The new paper provides the first published evaluation of the operational quantum logic clock, so-named because it is based on the logical reasoning process used in quantum computers (see sidebar for details). The clock is a spin-off of NIST research on quantum computers, which grew out of earlier atomic clock research. Quantum computers, if they can be built, will be capable of solving certain types of complex problems that are impossible or prohibitively costly or time consuming to solve with today's technologies.
The NIST quantum logic clock uses two different kinds of ions, aluminum and beryllium, confined closely together in an electromagnetic trap and slowed by lasers to nearly "absolute zero" temperatures. Aluminum is a stable source of clock ticks, but its properties cannot be detected easily with lasers.
The NIST scientists applied quantum computing methods to share information from the aluminum ion with the beryllium ion, a workhorse of their quantum computing research. The scientists can detect the aluminum clock's ticks by observing light signals from the beryllium ion.

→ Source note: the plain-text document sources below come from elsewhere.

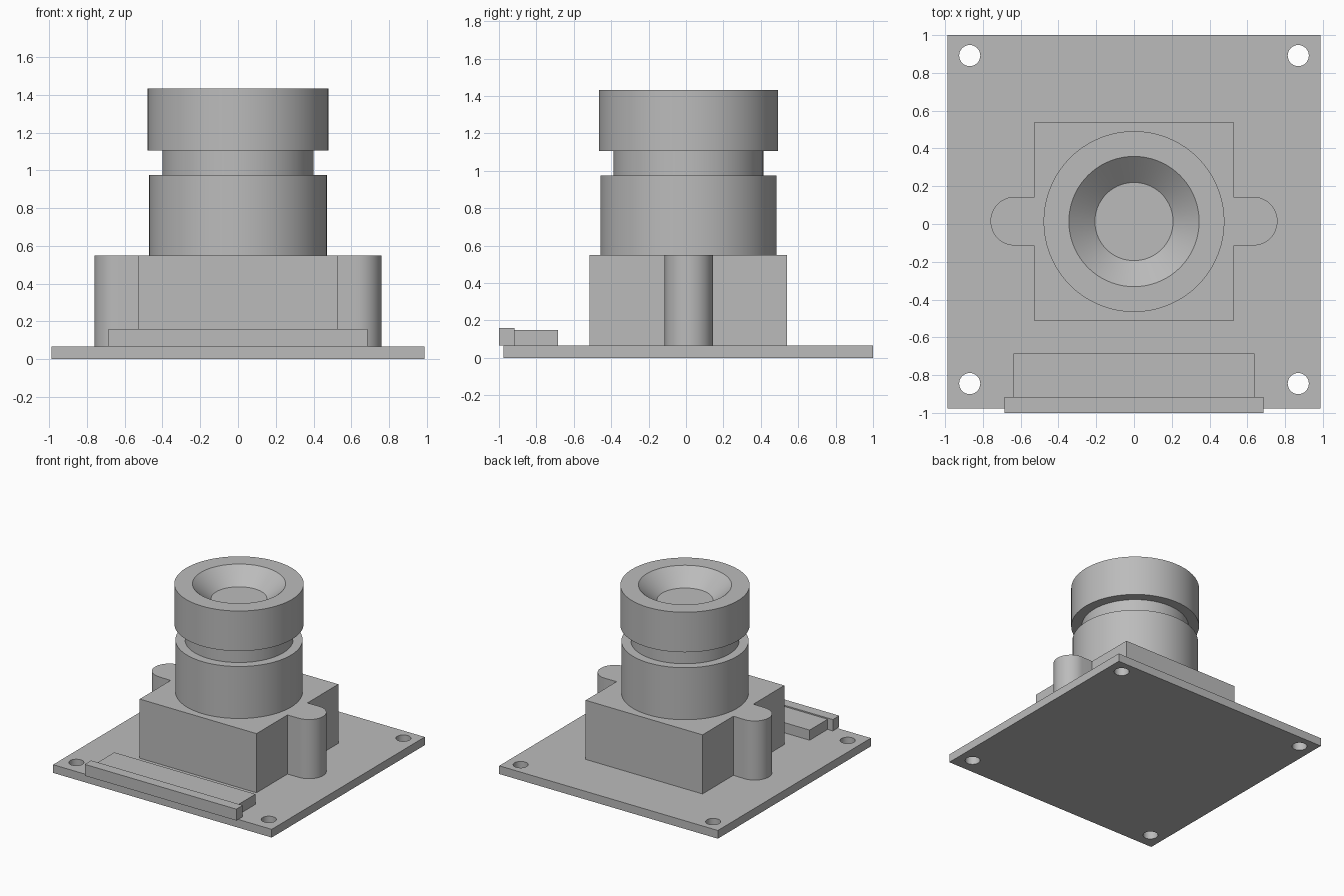
import bpy, bmesh
from math import sin, cos, pi, radians

default = bpy.data.objects.get("Cube")
if default:
    bpy.data.objects.remove(default, do_unlink=True)

grey = bpy.data.materials.new("plain grey")
grey.use_nodes = True
COLOUR = (0.5, 0.5, 0.5, 1)
grey.diffuse_color = COLOUR
grey.node_tree.nodes["Principled BSDF"].inputs["Base Color"].default_value = COLOUR

CY = 0.013      # y of the lens axis
BOARD = 0.067   # board thickness


def finish(name, bm):
    """Turn a bmesh into a smooth object with sharp edges kept."""
    bmesh.ops.remove_doubles(bm, verts=bm.verts, dist=0.0002)
    bmesh.ops.recalc_face_normals(bm, faces=bm.faces)
    mesh = bpy.data.meshes.new(name)
    bm.to_mesh(mesh)
    bm.free()
    mesh.materials.clear()
    mesh.materials.append(grey)
    obj = bpy.data.objects.new(name, mesh)
    bpy.context.collection.objects.link(obj)
    bpy.ops.object.select_all(action='DESELECT')
    obj.select_set(True)
    bpy.context.view_layer.objects.active = obj
    bpy.ops.object.shade_smooth_by_angle(angle=radians(30))
    return obj


def arc(cx, cy, r, start, end, steps):
    angles = [start + (end - start) * i / steps for i in range(steps + 1)]
    return [(cx + r * cos(a), cy + r * sin(a)) for a in angles]


def rect(x, y0, y1):
    return [(-x, y0), (x, y0), (x, y1), (-x, y1)]


def plate(name, outlines, z0, z1):
    """Extrude a filled outline; further outlines become holes."""
    curve = bpy.data.curves.new(name, 'CURVE')
    curve.dimensions = '2D'
    curve.fill_mode = 'BOTH'
    curve.extrude = (z1 - z0) / 2
    for points in outlines:
        spline = curve.splines.new('POLY')
        spline.points.add(len(points) - 1)
        for p, (x, y) in zip(spline.points, points):
            p.co = (x, y, 0, 1)
        spline.use_cyclic_u = True
    helper = bpy.data.objects.new(name + " outline", curve)
    bpy.context.collection.objects.link(helper)
    graph = bpy.context.evaluated_depsgraph_get()
    mesh = bpy.data.meshes.new_from_object(helper.evaluated_get(graph))
    bm = bmesh.new()
    bm.from_mesh(mesh)
    bpy.data.objects.remove(helper, do_unlink=True)
    bpy.data.meshes.remove(mesh)
    bmesh.ops.translate(bm, verts=bm.verts, vec=(0, 0, (z0 + z1) / 2))
    return finish(name, bm)


# Circuit board with four corner screw holes
holes = [arc(x, y, 0.056, 0, 2 * pi, 32)[:-1]
         for x in (-0.87, 0.87) for y in (-0.845, 0.892)]
plate("circuit_board", [rect(0.988, -0.976, 1.0)] + holes, 0, BOARD)

# Lens holder: square block with a rounded ear on each side
HALF, EAR = 0.528, 0.129
half_outline = ([(HALF, CY - HALF), (HALF, CY - EAR)]
                + arc(0.631, CY + 0.002, EAR, -pi / 2, pi / 2, 24)
                + [(HALF, CY + EAR), (HALF, CY + HALF)])
other_half = [(-x, y) for x, y in reversed(half_outline)]
plate("lens_holder", [half_outline + other_half], BOARD, 0.55)

# Ribbon connector: body and the wider latch bar overhanging the board edge
plate("connector_body", [rect(0.638, -0.917, -0.685)], BOARD, 0.15)
plate("connector_latch", [rect(0.685, -1.0, -0.917)], BOARD, 0.16)

# Lens barrel: base, neck, collar and conical recess, turned as one profile
profile = [(0, 0.54), (0.471, 0.54), (0.471, 0.975), (0.401, 0.975),
           (0.401, 1.105), (0.479, 1.105), (0.479, 1.432),
           (0.345, 1.432), (0.207, 1.31), (0, 1.31)]
bm = bmesh.new()
verts = [bm.verts.new((r, 0, z)) for r, z in profile]
edges = [bm.edges.new(pair) for pair in zip(verts, verts[1:])]
bmesh.ops.spin(bm, geom=verts + edges, cent=(0, 0, 0), axis=(0, 0, 1),
               angle=2 * pi, steps=72)
bmesh.ops.translate(bm, verts=bm.verts, vec=(0, CY, 0))
finish("lens_barrel", bm)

NIST's tandem ion approach is unique among the world's atomic clocks and has a key advantage: "You can pick from a bigger selection of atoms," explains NIST physicist Jim Bergquist, who built the mercury clock. "And aluminum has a lot of good qualities-better than mercury's."
An optical clock can be evaluated precisely only by comparison to another clock of similar accuracy serving as a "ruler." NIST scientists used the quantum logic clock to measure the mercury clock, and vice versa.
In addition, based on fluctuations in the frequencies of the two clocks relative to each other over time, NIST scientists were able to search for a possible change over time in a fundamental quantity called the fine-structure constant. This quantity measures the strength of electromagnetic interactions in many areas of physics, from studies of atoms and molecules to astronomy.
Some evidence from astronomy has suggested the fine-structure constant may be changing very slowly over billions of years. If such changes are real, scientists would have to dramatically change their theories of the fundamental nature of the universe.
The NIST measurements indicate that the value of the fine-structure constant is not changing by more than 1.6 quadrillionths of 1 percent per year, with an uncertainty of 2.3 quadrillionths of 1 percent per year (a quadrillionth is a millionth of a billionth). The result is small enough to be "consistent with no change," according to the paper.
However, it is still possible that the fine-structure constant is changing at a rate smaller than anyone can yet detect. The new NIST limit is approximately 10 times smaller than the best previous measurement of the possible present-day rate of change in the fine-structure constant. The mercury clock is an especially useful tool for such tests because its frequency fluctuations are magnified by any changes in this constant.
Background on the mercury clock is available at: www.nist.gov/public_affairs/releases/mercury_atomic_clock.htm.
Background on quantum computing is available at: www.nist.gov/public_affairs/quantum/quantum_info_index.html.
Article: T. Rosenband, D.B. Hume, P.O. Schmidt, C.W. Chou, A. Brusch, L. Lorini, W.H. Oskay, R.E. Drullinger, T.M. Fortier, J.E. Stalnaker, S.A. Diddams, W.C. Swann, N.R. Newbury, W.M. Itano, D.J. Wineland, and J.C. Bergquist. 2008. Frequency ratio of Al+ and Hg+ single-ion optical clocks; metrology at the 17th decimal place. Science Express. Published online March 6.